My husband gave me Undset's biography of St. Catherine of Siena for Christmas, and finally, for Lent, I've been able to read it. Catherine of Siena does not disappoint. Undset's knowledge and love of medieval culture and her novelist's eye gives a richness to Catherine and her story that I suspect few other storytellers have achieved.
Catherine was graced very early in her life with mystical visions and heroic holiness, and as is the case with lifelong saints, some hagiographers have difficulty finding and showing the inner conflict that makes a character (I'm speaking in a literary sense now) interesting to the reader. But Undset finds both the inner and exterior conflict of Catherine's life and crafts her story as only a gifted novelist can.
One interesting connection Undset makes is between Catherine and St. Birgitta (Bridget) of Sweden. These two women never met, and yet Undset devotes half a chapter to the role Birgitta plays in Catherine's drama. Birgitta was noblewoman and a visionary, and bringing both her spiritual understanding and her political acumen to the fore, she fearlessly worked to convince the Avignon popes to return to Rome. Unfortunately, Birgitta did not achieve success in her lifetime; instead, she paved the way for Catherine, who inherited her mission:
. . . before Birgitta had closed her eyes in death the Sienese virgin had taken her work upon herself, and it was Catherine's destiny to carry it out. She was to be the master tool in the hand of God to bring St. Peter's successor back to his home besides the graves of St. Peter and St. Paul. (pg. 139)
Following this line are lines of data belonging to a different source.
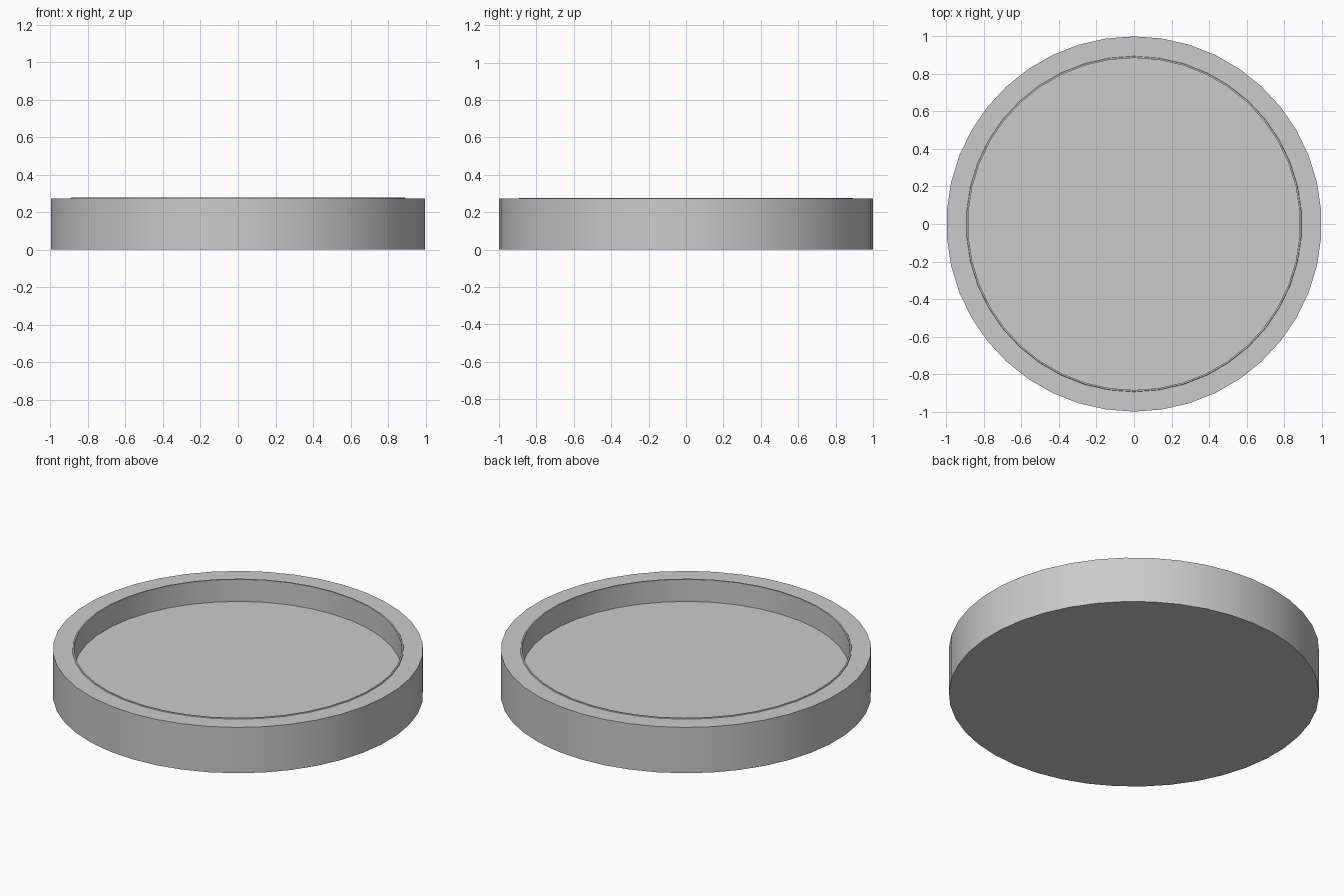
import bpy, bmesh, math

if "Cube" in bpy.data.objects:
    bpy.data.objects.remove(bpy.data.objects["Cube"])

SIDES = 42

def lathe(name, profile):
    """Revolve a (radius, z) profile; close it with caps at both ends."""
    bm = bmesh.new()
    rings = [[bm.verts.new((r * math.sin(2 * math.pi * i / SIDES),
                            r * math.cos(2 * math.pi * i / SIDES), z))
              for i in range(SIDES)] for r, z in profile]
    for a, b in zip(rings, rings[1:]):
        for i in range(SIDES):
            j = (i + 1) % SIDES
            bm.faces.new((a[i], a[j], b[j], b[i]))
    bm.faces.new(rings[0])
    bm.faces.new(rings[-1])
    bmesh.ops.recalc_face_normals(bm, faces=bm.faces)
    mesh = bpy.data.meshes.new(name)
    bm.to_mesh(mesh)
    bm.free()
    obj = bpy.data.objects.new(name, mesh)
    bpy.context.collection.objects.link(obj)
    bpy.context.view_layer.objects.active = obj
    obj.select_set(True)
    bpy.ops.object.shade_smooth_by_angle(angle=math.radians(30))
    obj.select_set(False)

# Round tray: outer wall, flat rim, fine inner lip, recessed floor
lathe("round_tray", [(1.0, 0), (1.0, 0.273), (0.895, 0.273), (0.893, 0.277),
                     (0.885, 0.277), (0.885, 0.145)])
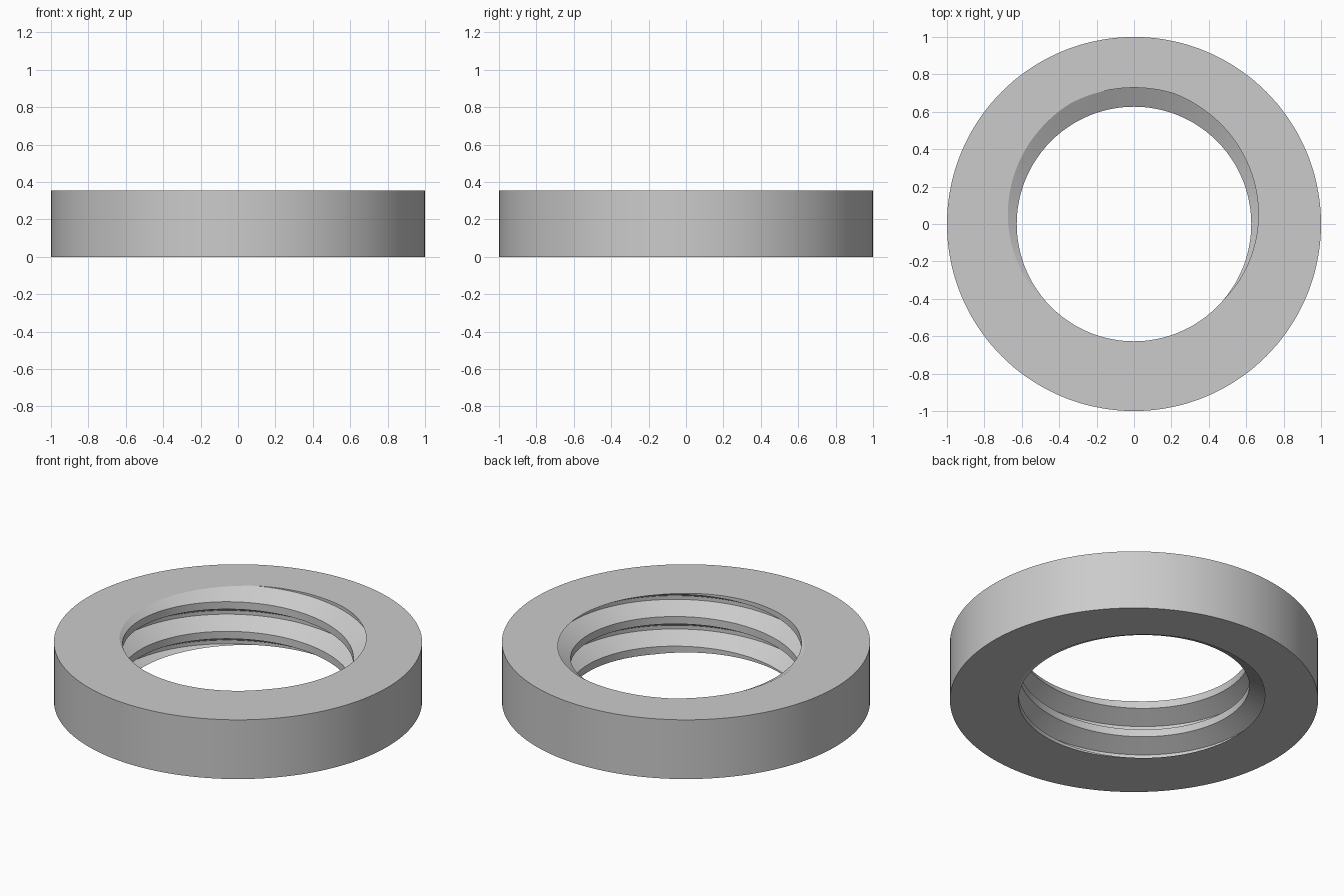
import bpy
import bmesh
import math

cube = bpy.data.objects.get("Cube")
if cube:
    bpy.data.objects.remove(cube, do_unlink=True)

HEIGHT = 0.355
OUTER = 1.0
MINOR = 0.627
MAJOR = 0.729
PITCH = HEIGHT / 2
SEGMENTS = 144
PHASE = 95.3          # angle where the groove root meets the top face

# One thread period as (axial fraction of pitch, radius): root, flank, crest, flank
PROFILE = [(-1 / 16, MAJOR), (1 / 16, MAJOR), (3 / 8, MINOR), (5 / 8, MINOR), (15 / 16, MAJOR)]

bm = bmesh.new()


def ring_point(angle, radius, z):
    return bm.verts.new((radius * math.cos(angle), radius * math.sin(angle), z))


def skin(columns):
    for a, b in zip(columns, columns[1:]):
        for k in range(len(a) - 1):
            bm.faces.new((a[k], b[k], b[k + 1], a[k + 1]))


# Helical thread surface, running past both faces
thread = []
for i in range(-2 * SEGMENTS, 4 * SEGMENTS + 1):
    turn = i / SEGMENTS
    angle = math.tau * turn
    rise = (turn - PHASE / 360) * PITCH
    thread.append([ring_point(angle, r, rise + f * PITCH) for f, r in PROFILE])
skin(thread)
bmesh.ops.remove_doubles(bm, verts=bm.verts[:], dist=0.00005)

# Trim the thread flat at the bottom and top
for z, side in ((0, -1), (HEIGHT, 1)):
    bmesh.ops.bisect_plane(bm, geom=bm.verts[:] + bm.edges[:] + bm.faces[:], dist=0.00001,
                           plane_co=(0, 0, z), plane_no=(0, 0, side), clear_outer=True)

# Outer wall
wall = []
for i in range(SEGMENTS + 1):
    angle = math.tau * i / SEGMENTS
    wall.append([ring_point(angle, OUTER, z) for z in (0, HEIGHT)])
skin(wall)
bmesh.ops.remove_doubles(bm, verts=bm.verts[:], dist=0.00005)

# Flat annular faces between wall and thread
for z in (0, HEIGHT):
    rim = [e for e in bm.edges if e.is_boundary and all(abs(v.co.z - z) < 0.0005 for v in e.verts)]
    bmesh.ops.triangle_fill(bm, edges=rim, use_beauty=True, use_dissolve=False, normal=(0, 0, 1))
bmesh.ops.recalc_face_normals(bm, faces=bm.faces[:])

mesh = bpy.data.meshes.new("threaded_ring")
bm.to_mesh(mesh)
bm.free()
ring = bpy.data.objects.new("threaded_ring", mesh)
bpy.context.collection.objects.link(ring)

# Plain grey material
grey = bpy.data.materials.new("plain_grey")
grey.use_nodes = True
colour = (0.6, 0.6, 0.6, 1)
grey.diffuse_color = colour
grey.node_tree.nodes["Principled BSDF"].inputs["Base Color"].default_value = colour
mesh.materials.append(grey)

bpy.ops.object.select_all(action="DESELECT")
ring.select_set(True)
bpy.context.view_layer.objects.active = ring
bpy.ops.object.shade_smooth_by_angle(angle=math.radians(25))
This is the novelist's bird's-eye view, seeing connections between the pieces of the story where the characters themselves can not. This ability allows Undset to see the spiritual connection between the two. It's a saintly connection, and I think it's just awesome.
I've enjoyed Catherine of Siena so much that I've decided to give a copy away. If you're interested, let me know either in the comments box (if I don't know you personally, leave some sort of contact info, like your Twitter handle) or via email (the link is at the top right corner of the website). I'll draw a name this coming Monday, 3/21, and send it out right away. Thanks to Amazon Prime, it should arrive on your doorstep just in time for the Triduum.
St. Catherine, pray for us!
Update 3/21/16: And the winner is... Heidi K.! Congratulations!